Men may have a blood test to check testosterone levels, if these are low then your specialist may prescribe replacement therapy for you. Your specialist can tell you if testosterone replacement therapy is likely to be helpful for you. This may not be suitable if you have had prostate cancer.

Occasionally, doctors may prescribe testosterone for women who are distressed by their low sex drive. We normally think of testosterone as a male hormone, but women also produce it in much smaller amounts. Doctors usually only consider giving it if other approaches haven’t worked.

If you have a partner, let them know how you feel. Explaining why you don’t feel like having sex can reassure them it isn’t that you no longer find them attractive. You can show your partner how much you care in other sensual and physically affectionate ways.

If sexual difficulties don’t improve, it may be a good idea to ask for advice rather than letting things drift between you. Our section on getting help has more information.

Treating any late effects of pelvic radiotherapy that are causing you problems may improve things. For example if you don’t have much energy, having sex in different, less energetic ways or quicker sexual contact can help.


Women

Changes in sensation

After radiotherapy, some women find it harder to get aroused or take longer to orgasm. This might be because of the effects of radiotherapy, and also of surgery (if you’ve had it) on the nerves in the pelvic area. But it may be due to a difference in the way you feel about yourself sexually. A sex therapist or counsellor may be able to help you if this is the case. There are organisations that may be a source of help for you. For example, the College of Sexual and Relationship Therapists provides a Iist of qualified practitioners and The Sexual Advice Association offers a confidential helpline.


Men

Erection problems
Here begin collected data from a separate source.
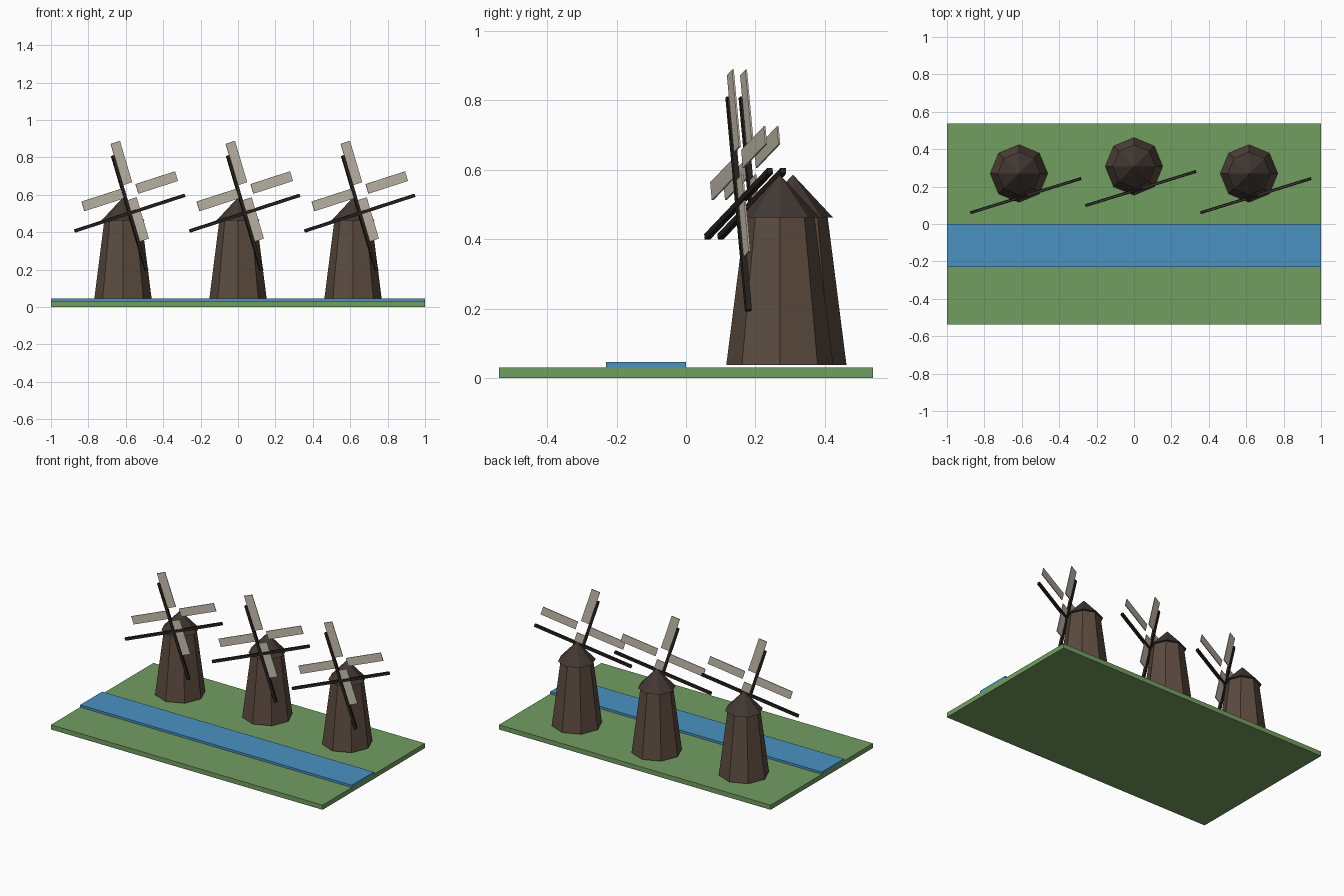
import bpy
from math import pi
from mathutils import Matrix, Vector

if "Cube" in bpy.data.objects:
    bpy.data.objects.remove(bpy.data.objects["Cube"])


def material(name, rgb):
    m = bpy.data.materials.new(name)
    m.diffuse_color = (*rgb, 1)
    m.use_nodes = True
    m.node_tree.nodes["Principled BSDF"].inputs["Base Color"].default_value = m.diffuse_color
    return m


GRASS = material("grass", (0.17, 0.34, 0.12))
WATER = material("water", (0.07, 0.29, 0.54))
WOOD = material("brown_wood", (0.105, 0.07, 0.05))
ROOF = material("dark_roof", (0.055, 0.04, 0.033))
SPAR = material("spar_wood", (0.02, 0.016, 0.013))
CANVAS = material("canvas", (0.56, 0.51, 0.42))


def box(name, size, matrix, mat):
    bpy.ops.mesh.primitive_cube_add(size=1)
    ob = bpy.context.object
    ob.name = name
    ob.data.transform(Matrix.Diagonal((*size, 1)))
    ob.matrix_world = matrix
    ob.data.materials.append(mat)
    return ob


def octagon(name, r1, r2, z1, z2, x, y, mat):
    bpy.ops.mesh.primitive_cone_add(vertices=8, radius1=r1, radius2=r2,
                                    depth=z2 - z1, location=(x, y, (z1 + z2) / 2))
    ob = bpy.context.object
    ob.name = name
    ob.data.materials.append(mat)
    return ob


# Ground slab and canal
box("ground", (2, 1.077, 0.031), Matrix.Translation((0, 0, 0.0155)), GRASS)
box("canal", (2, 0.231, 0.016), Matrix.Translation((0, -0.1155, 0.038)), WATER)


def windmill(tag, x, y):
    # Tapered tower and pointed cap
    octagon(tag + "_tower", 0.154, 0.1, 0.0385, 0.4625, x, y, WOOD)
    octagon(tag + "_cap", 0.1154, 0, 0.4625, 0.586, x, y, ROOF)

    # Wheel plane: turned about z, then spun about its own axis
    turn = Matrix.Rotation(0.3, 4, 'Z') @ Matrix.Rotation(-0.3, 4, 'Y')
    hub = Vector((x + 0.036, y - 0.1185, 0.502))
    sail_centre = hub + Vector((0, 0, 0.117))

    # Two crossed spars
    for i in range(2):
        rot = turn @ Matrix.Rotation(i * pi / 2, 4, 'Y')
        box(f"{tag}_spar_{i + 1}", (0.643, 0.016, 0.017),
            Matrix.Translation(hub) @ rot, SPAR)

    # Four sail panels, set above the spars
    for i in range(4):
        rot = turn @ Matrix.Rotation(i * pi / 2, 4, 'Y')
        box(f"{tag}_sail_{i + 1}", (0.231, 0.005, 0.054),
            Matrix.Translation(sail_centre) @ rot @ Matrix.Translation((0.158, 0, 0)),
            CANVAS)


for tag, x, y in (("left_mill", -0.615, 0.27), ("middle_mill", 0, 0.308),
                  ("right_mill", 0.615, 0.27)):
    windmill(tag, x, y)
Pelvic radiotherapy can damage nerves in the pelvic area and blood vessels that supply blood to the penis. This can cause problems in getting or keeping an erection (impotence). The risk of erection problems depends on the type of cancer you’ve had, the dose of radiotherapy you were given and any other treatments you’ve had. Your cancer specialist will discuss this with you.

Some treatments can help. These include:

  • tablets that increase the blood supply to the penis, such as sildenafil (Viagra®), vardenafil (Levitra®) or tadalafil (Cialis®)
  • pellets that are placed into the tip of the penis, called alprostadil (MUSE)
  • injections into the base of the penis, such as alprostadil or papaverine
  • vacuum pumps that are placed over the penis.

There’s some evidence that starting tablets, such as Viagra, sooner after a problem has been diagnosed is more likely to improve your ability to get and maintain an erection. Your doctor or nurse should be able to advise you on the different methods above and can refer you to a specialist if necessary. There’s more information about these treatments in our section on Sexuality and cancer. Leaflets are also available from The Sexual Advice Association.


Back to Late effects of pelvic radiotherapy

About late effects

Some people may have long term or late effects of pelvic radiotherapy. These can usually be treated or managed successfully.

Bladder changes

Late effects on the bladder can usually be managed or treated successfully. Talk to your doctor about any symptoms.

Managing bladder late effects

Read about the ways that bladder changes can be treated or managed.

Bowel changes

Late bowel effects of pelvic radiotherapy are usually managed or treated successfully. Talk to your doctor if you notice any symptoms.

Managing bowel late effects

Many bowel problems can be managed or treated successfully, with exercises, drugs and other treatments.

Coping with bowel or bladder changes

Planning ahead can make it easier to cope with the day-to-day problems caused by bladder and bowel changes.

Other late effects

Pelvic radiotherapy can also cause less common late effects.